When people talk about the free market as the engine of progress, remember that long ago, movies were shown in gilded palaces with deep-carpeted aisles, and you sat on a throne beneath a ceiling of smiling cherubs and goddesses and looked up at a luminous picture on a screen 50 ft. high, and today you go to a 32-screen multiplex in a shopping center and sit in a concrete shoebox and watch a bad print on a screen the size of a tablecloth, and when you get up to leave, your feet stick to the floor. Capitalism has bestowed profound ugliness on this land. And it would make you ugly too.
the search begins
Forming a Commitee
Father Mark Giroux asked me to head up a committee in February 2005 and I accepted with enthusiasm and some trepidation. Our Johannus had been a part of St. Mark's worship life since the late 1980's. Listening to the instrument more closely in a service left us feeling that it had served us well but was reaching the end of its useful life without major maintenance.. We also found that it was technologically obsolete in this day of digital sampling and sound reproduction. An electronic organ, it was no longer the dependable instrument which we needed to lead us in worship and praise to God. It was the instrument that many had grown used to and replacing it would mean change, which always causes some concern in a church. We could repair the Johannus, but it would never sound much better than it did, and we realized that a replacement instrument was needed.
After a day searching the web, I found a lot of information and began to form our committee. I found a good web site at http://www.buchorgan.com/selecting.htm which has some thoughts on forming the committee, and spoke with a number of people in the church to ask them to serve. Clearly, this would be a long process and require patience, strength, and perseverence to succeed.
We ended up with our church organist, 2 choir members, 2 vestry members, the church treasurer, the local AGO chapter treasurer, 2 organists, and myself. If you've been counting heads here, you might think we had 10 people, but in reality the members of the committee wore many hats, and we had 5, which seemed like a good number for travel and to provide a range of opinions on our options. I took the advice from the web site to "have enough members, but not too many", very seriously. It was hard enough to co-ordinate schedules for meetings and trips with 5 and I feel we reached a good balance with the size and range of skills that we had on our committee.

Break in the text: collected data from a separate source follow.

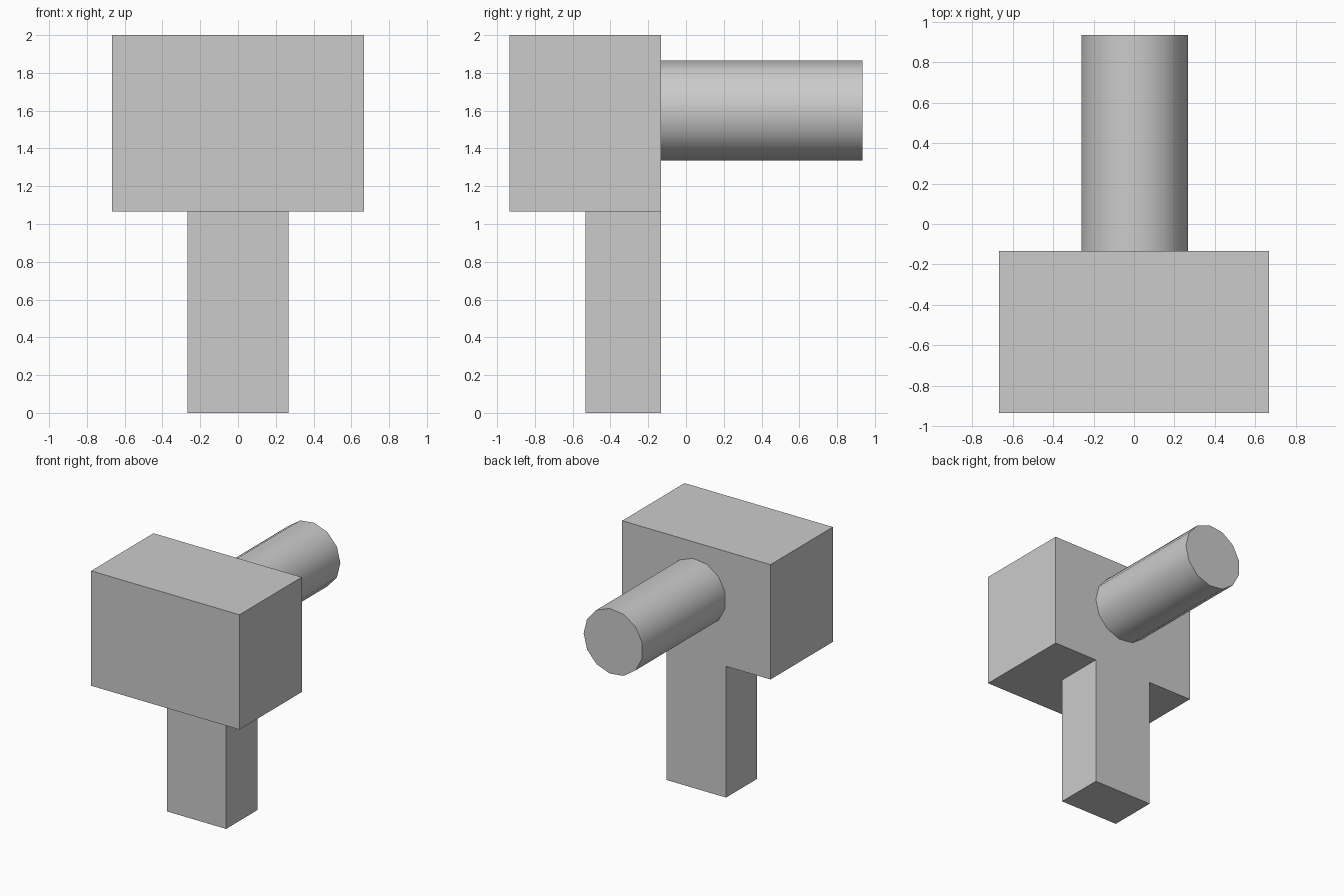
import bpy, bmesh, math
from mathutils import Vector

if "Cube" in bpy.data.objects:
    bpy.data.objects.remove(bpy.data.objects["Cube"])

U = 2 / 15  # model's modular unit


def extrude_profile(name, points, depth):
    """Fill a closed profile and extrude it along depth."""
    bm = bmesh.new()
    face = bm.faces.new([bm.verts.new(p) for p in points])
    out = bmesh.ops.extrude_face_region(bm, geom=[face], use_keep_orig=True)
    verts = [g for g in out["geom"] if isinstance(g, bmesh.types.BMVert)]
    bmesh.ops.translate(bm, verts=verts, vec=Vector(depth))
    bmesh.ops.recalc_face_normals(bm, faces=bm.faces)
    mesh = bpy.data.meshes.new(name)
    bm.to_mesh(mesh)
    bm.free()
    obj = bpy.data.objects.new(name, mesh)
    bpy.context.collection.objects.link(obj)
    return obj


def block(name, half_width, y0, y1, z0, z1):
    w = half_width
    return extrude_profile(name, [(-w, y0, z0), (w, y0, z0), (w, y1, z0), (-w, y1, z0)],
                           (0, 0, z1 - z0))


# Main body and upright grip
block("body", 5 * U, -7 * U, -U, 8 * U, 15 * U)
block("grip", 2 * U, -4 * U, -U, 0, 8 * U)

# Thirteen-sided barrel pointing back, first vertex on +x
SIDES, R = 13, 2 * U
ring = [(R * math.cos(a), -U, 12 * U + R * math.sin(a))
        for a in (math.tau * i / SIDES for i in range(SIDES))]
barrel = extrude_profile("barrel", ring, (0, 8 * U, 0))
bpy.context.view_layer.objects.active = barrel
barrel.select_set(True)
bpy.ops.object.shade_smooth_by_angle(angle=math.radians(35))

We included 2 vestry members on purpose, to insure good communication to our leaders about where the committee was and what we were thinking about so that there would be no surprises down the road as we reached our decision.
We quickly found that the world of organs had changed a lot since we had purchased our Johannus in the 1980's! We started with the presumption that all options were on the table, and asked our vestry for an approximation of what they were comfortable allocating to the project and a target date for completion of the work so that we would have some rough parameters to work with in our process.
We then began contacting organ companies and sources to determine what each might do for us, and the information and CD's, DVD's, and literature began coming in. The predominant instruments in our area are pipe organs and Allen organs, and we began to arrange for meetings with experts in both areas. We arranged a field trip to the Methodist church in Oxford, NY, which had just recently purchased a small Allen Organ and also had the advantage that the church design and size was approximately the same as ours. Listening to the instrument, both in a service and with our committee after work one night, we all felt like it was a possibility, as the sound was pleasant and would certainly lead us adequately in our services. There was some concern about the lower range on one of the pedal stops and the capability of the instrument to fill the space with sound, as it seemed all stops had to be on to get a rich full sound. however, it was a bit below what we expected to spend, and we felt that it was certainly a possibility.
a real pipe organ
We also spoke with a person who relocates and rebuilds used pipe organs to gain a perspective on whether a pipe organ was a possibility, and it appeared, after talking with him, that this was a real possibility that we should consider carefully. It would require major renovation of our choir loft, but offered the promise of "real organ sounds" instead of reproduced sounds as we had heard with the Allen. Not having heard a small pipe organ in a small church space, we traveled to the Unitarian Church in Cortland to hear their wonderful instrument in a service. It was a small tracker organ with very nice sound, but it also showed the downside of such an instrument. Even a small tracker organ is a physically large instrument, and while it produces lovely sound, there is a continuing cost in care and maintenance that concerned our committee. After the service, the organist notified the church about several problems that he was having with the instrument that day, including notes that didn't sound and a pedalboard that seemed to be missing its felt damping. While these are fixable problems, they point out the need for continuing care in maintaining such an instrument.